As children, my siblings and cousins and I used to like to sit on the top stair of the staircase and slide on our bottoms to the bottom stair and onto the floor.  We would do this until one of the adults, afraid we would hurt ourselves, would stop our fun.  We were always reminded not to touch the staircase banister rail because some of the banisters were loose and had never been repaired.  We would twist the banisters just to see.

Every Easter we would go to the Big House for dinner after church.  Then the afternoon would be spent hunting Easter eggs in the large side garden and having a group photo session on the front steps.  Afterwards, we would sit on the front porch in the heavy wooden rocking chairs or the porch swing and watch cars go by.  Sometimes we would play in the field in the back of the house, chase the stray cats that lived under the house, or climb the big tree out back.  We would pick up pecans or watch cousin Mary Remer Parramore work in her strawberry patch, our mouths watering at the sight of the "forbidden fruit."  (We were not allowed to have a taste.)  Great Aunt Midge, Edwina Roberts, would sometimes give us each a box of animal crackers as a special treat.
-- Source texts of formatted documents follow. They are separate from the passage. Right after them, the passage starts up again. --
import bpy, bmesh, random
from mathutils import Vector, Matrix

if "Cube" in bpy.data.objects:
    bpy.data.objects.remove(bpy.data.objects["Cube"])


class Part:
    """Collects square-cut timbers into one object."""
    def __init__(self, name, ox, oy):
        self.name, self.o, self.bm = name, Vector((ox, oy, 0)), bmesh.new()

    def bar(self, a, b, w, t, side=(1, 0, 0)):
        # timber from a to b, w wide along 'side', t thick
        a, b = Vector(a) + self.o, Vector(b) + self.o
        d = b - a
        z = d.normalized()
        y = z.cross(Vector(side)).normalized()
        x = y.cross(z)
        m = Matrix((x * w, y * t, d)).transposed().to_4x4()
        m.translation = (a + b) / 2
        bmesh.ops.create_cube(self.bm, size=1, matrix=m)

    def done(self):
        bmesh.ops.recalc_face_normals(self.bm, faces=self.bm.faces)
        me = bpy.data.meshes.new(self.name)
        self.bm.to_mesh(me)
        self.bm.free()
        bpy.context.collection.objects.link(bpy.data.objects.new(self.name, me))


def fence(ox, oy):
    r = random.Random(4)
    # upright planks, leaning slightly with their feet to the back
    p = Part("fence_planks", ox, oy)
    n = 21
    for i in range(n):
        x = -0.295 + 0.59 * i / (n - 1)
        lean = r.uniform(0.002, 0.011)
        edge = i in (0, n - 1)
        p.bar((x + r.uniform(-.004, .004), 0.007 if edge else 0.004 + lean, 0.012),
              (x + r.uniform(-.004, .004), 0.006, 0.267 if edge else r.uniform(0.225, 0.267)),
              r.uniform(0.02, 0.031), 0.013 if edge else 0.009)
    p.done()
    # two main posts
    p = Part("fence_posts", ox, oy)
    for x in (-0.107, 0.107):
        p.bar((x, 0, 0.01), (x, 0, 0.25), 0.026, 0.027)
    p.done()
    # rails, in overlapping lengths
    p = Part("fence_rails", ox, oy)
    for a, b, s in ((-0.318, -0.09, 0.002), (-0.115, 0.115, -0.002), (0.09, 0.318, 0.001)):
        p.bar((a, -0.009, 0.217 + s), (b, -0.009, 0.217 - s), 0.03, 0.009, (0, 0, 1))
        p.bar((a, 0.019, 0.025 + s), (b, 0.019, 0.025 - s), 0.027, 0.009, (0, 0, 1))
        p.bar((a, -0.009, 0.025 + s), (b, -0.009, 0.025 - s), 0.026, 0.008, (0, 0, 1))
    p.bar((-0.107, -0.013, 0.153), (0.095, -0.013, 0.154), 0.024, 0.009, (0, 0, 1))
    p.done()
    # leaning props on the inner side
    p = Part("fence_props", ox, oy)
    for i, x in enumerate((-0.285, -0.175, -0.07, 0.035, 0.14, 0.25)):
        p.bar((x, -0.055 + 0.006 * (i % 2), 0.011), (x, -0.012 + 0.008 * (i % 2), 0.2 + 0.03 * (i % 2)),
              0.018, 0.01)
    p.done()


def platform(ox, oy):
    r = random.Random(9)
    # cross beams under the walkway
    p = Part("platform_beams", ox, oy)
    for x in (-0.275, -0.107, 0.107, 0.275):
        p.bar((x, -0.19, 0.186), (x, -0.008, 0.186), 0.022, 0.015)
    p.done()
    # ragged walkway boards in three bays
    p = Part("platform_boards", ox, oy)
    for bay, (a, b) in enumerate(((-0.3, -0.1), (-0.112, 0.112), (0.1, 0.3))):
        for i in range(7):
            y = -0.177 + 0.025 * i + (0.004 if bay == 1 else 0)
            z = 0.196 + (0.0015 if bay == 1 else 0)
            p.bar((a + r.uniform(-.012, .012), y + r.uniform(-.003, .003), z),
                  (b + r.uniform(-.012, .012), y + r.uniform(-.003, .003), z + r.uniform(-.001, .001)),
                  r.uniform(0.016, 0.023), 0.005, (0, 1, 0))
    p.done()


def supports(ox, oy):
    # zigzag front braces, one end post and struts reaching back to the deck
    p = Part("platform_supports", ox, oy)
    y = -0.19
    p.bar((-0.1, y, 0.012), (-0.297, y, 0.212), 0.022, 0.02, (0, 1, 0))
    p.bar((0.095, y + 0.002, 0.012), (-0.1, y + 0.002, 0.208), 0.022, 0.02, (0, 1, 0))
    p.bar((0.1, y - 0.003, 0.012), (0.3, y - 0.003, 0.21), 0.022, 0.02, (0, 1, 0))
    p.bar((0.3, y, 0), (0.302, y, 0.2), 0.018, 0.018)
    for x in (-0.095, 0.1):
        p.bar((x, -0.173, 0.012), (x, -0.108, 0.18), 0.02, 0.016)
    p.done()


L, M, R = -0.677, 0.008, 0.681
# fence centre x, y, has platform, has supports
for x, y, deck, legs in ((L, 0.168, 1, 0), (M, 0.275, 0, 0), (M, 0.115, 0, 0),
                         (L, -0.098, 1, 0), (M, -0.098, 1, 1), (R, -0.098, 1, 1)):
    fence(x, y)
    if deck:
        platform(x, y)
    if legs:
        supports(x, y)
My Great Aunt Midge wrote on the back of this photo "April 1968 Easter, Some of J. T. Roberts' great grandchildren."  These are the Hart, Pendleton, and Smotherman children.  I'm on the right in the pink outfit.  Some of us don't look all that happy.  It was hard to have to sit there waiting for our photo to be taken.

I remember the smell of narcissus blossoms in the front entrance hall in early spring.  Even now, the smell of narcissi brings back vivid memories of the times I spent at the Big House.  I sometimes have dreams at night where I am back at the Big House.  In some of my dreams, the rooms seem to sparkle with a light that I never saw there in my waking life.  Other dreams are about ghosts, but in those dreams I am unafraid of them because they seem familiar and are part of the nuance of the house.  To me, as a child, the house had seemed so old, huge, dusty, and dark, but yet had a peaceful feeling about it, like a good place to take sanctuary.
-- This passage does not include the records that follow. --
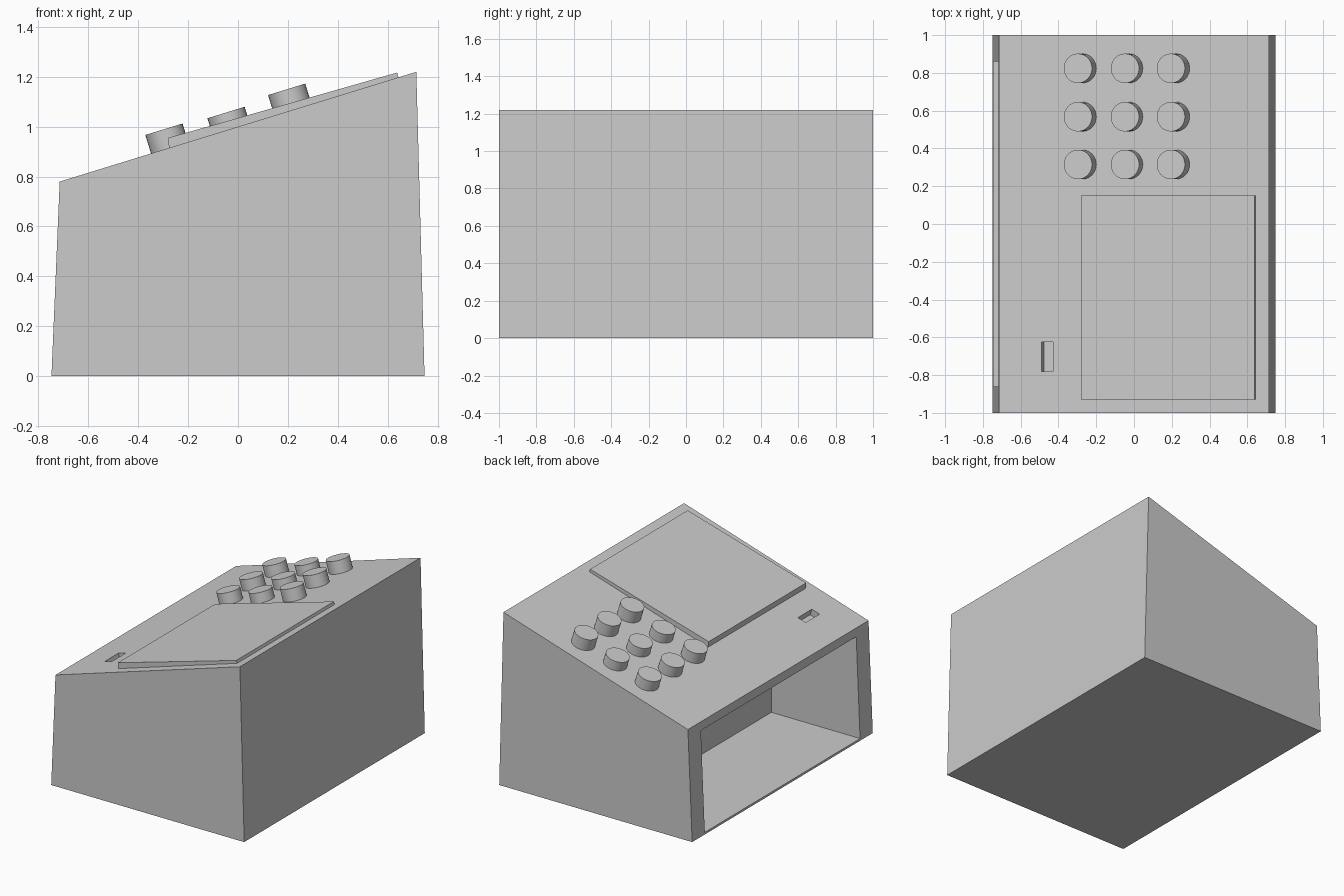
import bpy, bmesh, math
from mathutils import Vector

if "Cube" in bpy.data.objects:
    bpy.data.objects.remove(bpy.data.objects["Cube"])

SLOPE = math.atan2(0.44, 1.43)
NORMAL = Vector((-math.sin(SLOPE), 0, math.cos(SLOPE)))


def prism(name, profile, y0, y1):
    """Extrude an x-z profile along y."""
    bm = bmesh.new()
    face = bm.faces.new([bm.verts.new((x, y0, z)) for x, z in profile])
    ext = bmesh.ops.extrude_face_region(bm, geom=[face])
    verts = [v for v in ext["geom"] if isinstance(v, bmesh.types.BMVert)]
    bmesh.ops.translate(bm, verts=verts, vec=(0, y1 - y0, 0))
    bmesh.ops.recalc_face_normals(bm, faces=bm.faces)
    mesh = bpy.data.meshes.new(name)
    bm.to_mesh(mesh)
    bm.free()
    ob = bpy.data.objects.new(name, mesh)
    bpy.context.collection.objects.link(ob)
    return ob


def cut(target, cutter):
    """Subtract the cutter, then discard it."""
    cutter.hide_render = True
    mod = target.modifiers.new("cut", "BOOLEAN")
    mod.operation = "DIFFERENCE"
    mod.solver = "EXACT"
    mod.object = cutter
    bpy.context.view_layer.objects.active = target
    bpy.ops.object.modifier_apply(modifier=mod.name)
    bpy.data.objects.remove(cutter)


def surface_z(x):
    return 1.0 + x * math.tan(SLOPE)


# Wedge-shaped housing
body = prism("housing", [(-0.748, 0), (0.748, 0), (0.715, 1.22), (-0.715, 0.78)], -1, 1)

# Open compartment on the low side
cut(body, prism("compartment_cutter",
                [(-1, 0.015), (-0.06, 0.015), (-0.06, 0.72), (-1, 0.72)], -0.86, 0.86))

# Small slot in the sloping top
ends = [Vector((x, 0, surface_z(x))) for x in (-0.49, -0.43)]
corners = [ends[0] - NORMAL * 0.045, ends[1] - NORMAL * 0.045,
           ends[1] + NORMAL * 0.05, ends[0] + NORMAL * 0.05]
cut(body, prism("slot_cutter", [(p.x, p.z) for p in corners], -0.78, -0.625))

# Raised screen plate
prism("screen", [(-0.275, 0.905), (0.646, 1.19), (0.638, 1.217), (-0.281, 0.955)], -0.93, 0.15)

# Three by three grid of round buttons, given by top centre
for col, (x, z) in enumerate([(-0.297, 0.99), (-0.048, 1.057), (0.195, 1.15)]):
    for row, y in enumerate((0.315, 0.568, 0.824)):
        bpy.ops.mesh.primitive_cylinder_add(
            vertices=32, radius=0.078, depth=0.11,
            location=Vector((x, y, z)) - NORMAL * 0.055, rotation=(0, -SLOPE, 0))
        bpy.context.object.name = f"button_{col + 1}_{row + 1}"
        bpy.ops.object.shade_smooth_by_angle(angle=math.radians(30))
[The rest of the paper is about the Roberts family until the last paragraph.]

It makes me sad that the house now sits uncared for and forlorn, like a forgotten elderly aunt.  It appears that the new owner has not made any attempt at restoration, but then, neither did the Roberts family in the last few years they owned the house.  Now the house is up for sale again.  I would love to see the house brought back to her original magnificence as the grand lady of Fairview.
The Valdosta Heritage Foundation worked very hard on restoring the house.  The exterior was done first, and then the interior.  They were nearly finished with the interior and were about to move into the house when it caught fire and burned.  They have recently made the decision to restore the house yet again.

The Big House after the exterior had been restored and painted and work had begun on the interior.  Christmas 2008.

In my next post about the Big House, I'll have a few before and after the fire photographs.